• SUPPLIED ENTRIES:
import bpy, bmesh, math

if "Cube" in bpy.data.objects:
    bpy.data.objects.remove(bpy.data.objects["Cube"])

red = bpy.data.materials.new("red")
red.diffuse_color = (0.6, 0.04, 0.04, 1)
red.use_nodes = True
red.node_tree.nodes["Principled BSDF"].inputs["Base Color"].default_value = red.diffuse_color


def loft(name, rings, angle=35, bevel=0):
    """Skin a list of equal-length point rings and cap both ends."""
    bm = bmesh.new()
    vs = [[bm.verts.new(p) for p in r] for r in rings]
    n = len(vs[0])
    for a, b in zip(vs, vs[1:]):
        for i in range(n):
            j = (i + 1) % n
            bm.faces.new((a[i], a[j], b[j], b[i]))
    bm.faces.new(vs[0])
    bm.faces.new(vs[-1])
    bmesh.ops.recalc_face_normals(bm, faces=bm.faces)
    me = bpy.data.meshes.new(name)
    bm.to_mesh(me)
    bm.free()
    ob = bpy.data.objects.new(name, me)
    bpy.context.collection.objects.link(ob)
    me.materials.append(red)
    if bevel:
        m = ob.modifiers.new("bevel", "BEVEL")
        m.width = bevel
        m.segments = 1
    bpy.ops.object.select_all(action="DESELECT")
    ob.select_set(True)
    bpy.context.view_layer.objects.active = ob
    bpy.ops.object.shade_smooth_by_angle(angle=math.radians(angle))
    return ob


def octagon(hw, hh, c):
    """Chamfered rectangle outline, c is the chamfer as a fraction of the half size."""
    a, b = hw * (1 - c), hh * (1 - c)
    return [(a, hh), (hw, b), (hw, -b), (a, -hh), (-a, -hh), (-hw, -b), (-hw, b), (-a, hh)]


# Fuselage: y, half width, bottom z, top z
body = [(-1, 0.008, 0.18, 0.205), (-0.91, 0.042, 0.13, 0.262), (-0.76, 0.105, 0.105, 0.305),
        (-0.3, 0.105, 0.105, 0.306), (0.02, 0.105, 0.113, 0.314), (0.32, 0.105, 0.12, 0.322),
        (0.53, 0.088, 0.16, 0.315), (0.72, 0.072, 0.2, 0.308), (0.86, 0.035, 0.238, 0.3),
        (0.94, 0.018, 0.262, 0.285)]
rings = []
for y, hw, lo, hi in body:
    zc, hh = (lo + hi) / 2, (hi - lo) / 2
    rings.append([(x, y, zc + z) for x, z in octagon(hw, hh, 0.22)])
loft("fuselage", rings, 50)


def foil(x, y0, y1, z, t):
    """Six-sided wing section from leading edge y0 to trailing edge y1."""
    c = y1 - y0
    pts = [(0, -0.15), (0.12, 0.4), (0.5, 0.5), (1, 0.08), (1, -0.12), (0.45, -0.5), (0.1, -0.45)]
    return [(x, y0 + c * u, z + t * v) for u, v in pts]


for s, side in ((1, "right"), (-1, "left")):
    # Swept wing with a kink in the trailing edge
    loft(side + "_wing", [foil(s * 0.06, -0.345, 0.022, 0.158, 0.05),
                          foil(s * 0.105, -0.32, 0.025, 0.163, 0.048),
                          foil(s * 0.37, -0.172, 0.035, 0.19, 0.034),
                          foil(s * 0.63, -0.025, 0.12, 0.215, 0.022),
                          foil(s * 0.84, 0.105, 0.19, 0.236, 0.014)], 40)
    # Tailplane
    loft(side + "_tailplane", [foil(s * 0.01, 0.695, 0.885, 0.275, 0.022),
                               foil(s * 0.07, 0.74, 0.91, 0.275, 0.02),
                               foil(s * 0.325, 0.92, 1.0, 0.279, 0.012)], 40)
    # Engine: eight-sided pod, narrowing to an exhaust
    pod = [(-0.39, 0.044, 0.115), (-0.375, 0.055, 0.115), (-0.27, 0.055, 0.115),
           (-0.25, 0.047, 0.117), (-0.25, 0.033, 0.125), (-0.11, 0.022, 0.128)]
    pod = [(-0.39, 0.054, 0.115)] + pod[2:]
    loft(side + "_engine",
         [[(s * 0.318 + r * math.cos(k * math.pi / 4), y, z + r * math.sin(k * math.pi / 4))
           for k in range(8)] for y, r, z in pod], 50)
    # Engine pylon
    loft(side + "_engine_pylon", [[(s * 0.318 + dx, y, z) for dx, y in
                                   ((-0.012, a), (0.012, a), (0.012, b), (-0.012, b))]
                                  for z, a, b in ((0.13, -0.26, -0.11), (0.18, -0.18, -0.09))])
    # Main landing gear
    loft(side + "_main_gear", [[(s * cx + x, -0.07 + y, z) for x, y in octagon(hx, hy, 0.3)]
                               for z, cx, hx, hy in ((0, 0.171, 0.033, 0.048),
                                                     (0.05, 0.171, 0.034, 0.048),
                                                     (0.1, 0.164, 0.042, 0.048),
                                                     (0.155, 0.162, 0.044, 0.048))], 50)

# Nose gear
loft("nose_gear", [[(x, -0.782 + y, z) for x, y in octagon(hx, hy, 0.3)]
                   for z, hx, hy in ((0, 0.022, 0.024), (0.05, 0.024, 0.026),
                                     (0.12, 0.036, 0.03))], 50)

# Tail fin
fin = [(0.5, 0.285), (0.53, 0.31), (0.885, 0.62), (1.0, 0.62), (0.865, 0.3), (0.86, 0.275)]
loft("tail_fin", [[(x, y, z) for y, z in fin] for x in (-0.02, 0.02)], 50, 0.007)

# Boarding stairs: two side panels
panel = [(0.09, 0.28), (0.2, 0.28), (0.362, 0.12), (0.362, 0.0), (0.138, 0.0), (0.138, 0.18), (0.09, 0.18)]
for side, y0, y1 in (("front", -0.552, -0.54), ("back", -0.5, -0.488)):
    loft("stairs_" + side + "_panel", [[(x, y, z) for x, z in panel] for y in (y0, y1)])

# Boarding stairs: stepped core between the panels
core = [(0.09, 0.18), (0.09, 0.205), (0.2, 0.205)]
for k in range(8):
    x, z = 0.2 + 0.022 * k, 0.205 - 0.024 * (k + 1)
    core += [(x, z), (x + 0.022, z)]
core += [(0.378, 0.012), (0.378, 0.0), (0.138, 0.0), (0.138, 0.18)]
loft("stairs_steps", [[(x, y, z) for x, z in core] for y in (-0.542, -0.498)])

• PROBLEM DESCRIPTION:
Each line above that has "return" adds one to the count; say the final count with no other text.

• EXERCISE SOLUTION:
3